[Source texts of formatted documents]
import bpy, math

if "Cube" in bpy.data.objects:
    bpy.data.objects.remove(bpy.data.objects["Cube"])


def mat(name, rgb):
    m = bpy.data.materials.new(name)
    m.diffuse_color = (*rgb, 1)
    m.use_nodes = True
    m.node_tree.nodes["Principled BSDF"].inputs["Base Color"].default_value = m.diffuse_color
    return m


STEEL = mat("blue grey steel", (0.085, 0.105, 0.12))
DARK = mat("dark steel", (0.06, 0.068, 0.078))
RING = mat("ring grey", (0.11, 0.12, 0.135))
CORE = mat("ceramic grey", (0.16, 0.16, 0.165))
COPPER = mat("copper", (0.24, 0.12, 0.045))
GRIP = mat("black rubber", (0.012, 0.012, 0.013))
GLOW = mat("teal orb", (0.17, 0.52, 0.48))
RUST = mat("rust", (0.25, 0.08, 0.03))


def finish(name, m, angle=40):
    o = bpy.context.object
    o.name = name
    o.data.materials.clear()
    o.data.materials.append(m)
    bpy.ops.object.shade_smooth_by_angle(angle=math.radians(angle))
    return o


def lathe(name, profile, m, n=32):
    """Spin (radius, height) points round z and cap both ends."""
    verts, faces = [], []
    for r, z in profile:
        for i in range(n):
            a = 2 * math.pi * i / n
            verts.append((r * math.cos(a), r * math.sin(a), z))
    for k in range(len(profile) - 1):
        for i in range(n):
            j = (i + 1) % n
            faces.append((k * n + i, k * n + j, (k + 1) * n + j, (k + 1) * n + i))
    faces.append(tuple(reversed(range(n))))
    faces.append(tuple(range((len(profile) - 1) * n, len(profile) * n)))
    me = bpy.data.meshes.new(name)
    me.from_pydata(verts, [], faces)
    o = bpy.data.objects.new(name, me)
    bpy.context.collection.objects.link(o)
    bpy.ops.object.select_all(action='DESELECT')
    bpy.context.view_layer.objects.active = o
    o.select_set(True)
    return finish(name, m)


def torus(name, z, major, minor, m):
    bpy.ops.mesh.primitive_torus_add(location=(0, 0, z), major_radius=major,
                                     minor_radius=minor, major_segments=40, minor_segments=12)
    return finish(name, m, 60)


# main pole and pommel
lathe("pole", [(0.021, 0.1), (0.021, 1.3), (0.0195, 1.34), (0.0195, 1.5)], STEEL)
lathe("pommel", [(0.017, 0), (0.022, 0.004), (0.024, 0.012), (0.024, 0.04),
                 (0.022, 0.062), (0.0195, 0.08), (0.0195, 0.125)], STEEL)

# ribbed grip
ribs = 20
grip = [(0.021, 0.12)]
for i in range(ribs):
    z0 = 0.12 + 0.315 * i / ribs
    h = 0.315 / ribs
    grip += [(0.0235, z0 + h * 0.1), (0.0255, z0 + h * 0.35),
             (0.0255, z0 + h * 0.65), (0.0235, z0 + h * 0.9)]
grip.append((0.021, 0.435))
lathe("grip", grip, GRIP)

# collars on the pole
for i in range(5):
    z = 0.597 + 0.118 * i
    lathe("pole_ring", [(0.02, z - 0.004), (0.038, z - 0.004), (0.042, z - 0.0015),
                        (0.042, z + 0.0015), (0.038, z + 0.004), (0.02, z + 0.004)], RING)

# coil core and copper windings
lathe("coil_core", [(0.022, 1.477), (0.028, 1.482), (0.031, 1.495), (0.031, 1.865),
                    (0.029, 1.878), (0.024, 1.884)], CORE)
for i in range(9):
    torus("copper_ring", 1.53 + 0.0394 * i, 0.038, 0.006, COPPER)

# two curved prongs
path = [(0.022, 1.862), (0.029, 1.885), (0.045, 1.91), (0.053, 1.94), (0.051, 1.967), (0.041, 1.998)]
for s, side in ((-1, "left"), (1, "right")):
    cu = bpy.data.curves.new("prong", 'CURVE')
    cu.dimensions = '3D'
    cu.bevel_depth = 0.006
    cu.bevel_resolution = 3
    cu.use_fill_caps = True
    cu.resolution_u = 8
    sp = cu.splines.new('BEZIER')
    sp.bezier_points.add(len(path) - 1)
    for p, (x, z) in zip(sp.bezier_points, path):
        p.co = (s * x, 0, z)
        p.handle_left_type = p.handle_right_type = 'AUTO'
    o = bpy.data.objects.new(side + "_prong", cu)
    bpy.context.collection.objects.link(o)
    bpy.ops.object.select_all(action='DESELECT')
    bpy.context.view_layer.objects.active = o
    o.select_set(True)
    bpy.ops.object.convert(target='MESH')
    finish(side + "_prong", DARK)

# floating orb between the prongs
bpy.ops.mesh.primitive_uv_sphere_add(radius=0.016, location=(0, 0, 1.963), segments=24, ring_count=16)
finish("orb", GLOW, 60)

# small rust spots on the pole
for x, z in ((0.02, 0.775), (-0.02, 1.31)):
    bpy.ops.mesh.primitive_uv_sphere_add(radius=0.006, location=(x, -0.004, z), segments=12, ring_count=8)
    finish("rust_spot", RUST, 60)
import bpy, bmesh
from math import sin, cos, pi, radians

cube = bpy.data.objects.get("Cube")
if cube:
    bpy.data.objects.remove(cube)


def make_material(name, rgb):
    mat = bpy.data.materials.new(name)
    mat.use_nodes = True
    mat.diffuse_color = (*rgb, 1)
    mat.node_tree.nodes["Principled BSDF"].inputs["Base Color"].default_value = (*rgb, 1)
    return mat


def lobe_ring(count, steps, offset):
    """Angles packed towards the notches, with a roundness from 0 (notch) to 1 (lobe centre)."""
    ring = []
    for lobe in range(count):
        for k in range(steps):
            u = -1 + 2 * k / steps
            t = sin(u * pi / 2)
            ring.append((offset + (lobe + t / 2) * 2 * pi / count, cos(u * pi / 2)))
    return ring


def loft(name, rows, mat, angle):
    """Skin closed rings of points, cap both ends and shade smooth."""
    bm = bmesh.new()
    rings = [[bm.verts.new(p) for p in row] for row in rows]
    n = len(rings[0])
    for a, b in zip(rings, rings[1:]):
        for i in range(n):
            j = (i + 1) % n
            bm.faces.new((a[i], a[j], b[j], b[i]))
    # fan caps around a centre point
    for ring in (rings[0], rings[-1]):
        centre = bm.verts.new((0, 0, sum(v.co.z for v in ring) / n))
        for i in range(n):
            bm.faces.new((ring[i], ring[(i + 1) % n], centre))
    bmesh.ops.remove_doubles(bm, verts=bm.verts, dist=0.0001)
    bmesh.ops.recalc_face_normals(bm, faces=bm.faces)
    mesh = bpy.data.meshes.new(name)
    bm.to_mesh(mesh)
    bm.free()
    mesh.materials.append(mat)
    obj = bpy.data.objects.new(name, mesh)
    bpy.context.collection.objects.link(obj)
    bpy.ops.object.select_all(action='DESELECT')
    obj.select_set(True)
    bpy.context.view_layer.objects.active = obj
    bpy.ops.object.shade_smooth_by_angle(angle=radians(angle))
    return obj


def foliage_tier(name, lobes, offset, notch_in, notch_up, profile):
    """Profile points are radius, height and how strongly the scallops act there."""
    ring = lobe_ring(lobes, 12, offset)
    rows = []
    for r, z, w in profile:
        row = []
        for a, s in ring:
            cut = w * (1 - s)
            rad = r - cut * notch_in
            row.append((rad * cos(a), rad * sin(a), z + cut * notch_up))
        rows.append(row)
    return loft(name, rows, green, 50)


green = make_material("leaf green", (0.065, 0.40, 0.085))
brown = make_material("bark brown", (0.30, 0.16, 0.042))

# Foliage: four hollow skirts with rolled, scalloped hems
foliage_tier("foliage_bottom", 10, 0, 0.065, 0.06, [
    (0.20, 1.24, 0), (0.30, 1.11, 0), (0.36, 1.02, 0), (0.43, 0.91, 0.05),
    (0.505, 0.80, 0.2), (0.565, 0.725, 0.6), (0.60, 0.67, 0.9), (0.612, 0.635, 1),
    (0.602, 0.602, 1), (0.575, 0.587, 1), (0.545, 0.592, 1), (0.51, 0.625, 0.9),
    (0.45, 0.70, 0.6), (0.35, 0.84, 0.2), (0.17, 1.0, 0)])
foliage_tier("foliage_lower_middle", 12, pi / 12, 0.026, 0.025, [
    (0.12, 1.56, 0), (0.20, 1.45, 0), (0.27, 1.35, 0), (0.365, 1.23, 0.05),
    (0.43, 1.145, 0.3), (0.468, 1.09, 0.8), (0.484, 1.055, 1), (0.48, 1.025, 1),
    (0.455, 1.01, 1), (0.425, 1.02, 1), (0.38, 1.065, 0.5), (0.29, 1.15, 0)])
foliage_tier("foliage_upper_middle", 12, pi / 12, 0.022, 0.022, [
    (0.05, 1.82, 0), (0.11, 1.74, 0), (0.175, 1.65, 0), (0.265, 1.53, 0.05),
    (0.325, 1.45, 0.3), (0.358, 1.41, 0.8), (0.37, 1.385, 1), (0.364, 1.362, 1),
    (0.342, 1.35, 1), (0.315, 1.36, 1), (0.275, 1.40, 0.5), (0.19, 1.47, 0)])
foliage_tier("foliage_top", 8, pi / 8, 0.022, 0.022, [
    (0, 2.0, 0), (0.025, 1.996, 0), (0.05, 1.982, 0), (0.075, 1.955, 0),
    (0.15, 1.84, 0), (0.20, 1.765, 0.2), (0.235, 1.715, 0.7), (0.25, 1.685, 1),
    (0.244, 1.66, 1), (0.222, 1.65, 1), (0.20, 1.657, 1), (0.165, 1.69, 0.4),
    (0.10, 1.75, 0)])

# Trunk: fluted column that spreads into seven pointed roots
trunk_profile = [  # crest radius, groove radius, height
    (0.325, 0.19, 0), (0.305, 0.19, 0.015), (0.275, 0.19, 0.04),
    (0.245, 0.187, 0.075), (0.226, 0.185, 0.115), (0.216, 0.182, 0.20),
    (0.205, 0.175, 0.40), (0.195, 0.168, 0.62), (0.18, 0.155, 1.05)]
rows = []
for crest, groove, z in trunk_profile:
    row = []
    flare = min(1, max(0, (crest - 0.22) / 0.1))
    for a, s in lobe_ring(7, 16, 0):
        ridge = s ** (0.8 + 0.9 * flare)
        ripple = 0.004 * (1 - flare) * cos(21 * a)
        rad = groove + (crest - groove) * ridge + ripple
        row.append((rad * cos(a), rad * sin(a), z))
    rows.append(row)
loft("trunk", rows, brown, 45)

:: WHAT IS EXPECTED ::
Start at the first line of the entries and stop at the line that contains "(0.085, 0.105, 0.12))". Repeat every line in that span exactly, and nothing beyond it.

:: ANSWER TO THE EXERCISE ::
import bpy, math

if "Cube" in bpy.data.objects:
    bpy.data.objects.remove(bpy.data.objects["Cube"])


def mat(name, rgb):
    m = bpy.data.materials.new(name)
    m.diffuse_color = (*rgb, 1)
    m.use_nodes = True
    m.node_tree.nodes["Principled BSDF"].inputs["Base Color"].default_value = m.diffuse_color
    return m


STEEL = mat("blue grey steel", (0.085, 0.105, 0.12))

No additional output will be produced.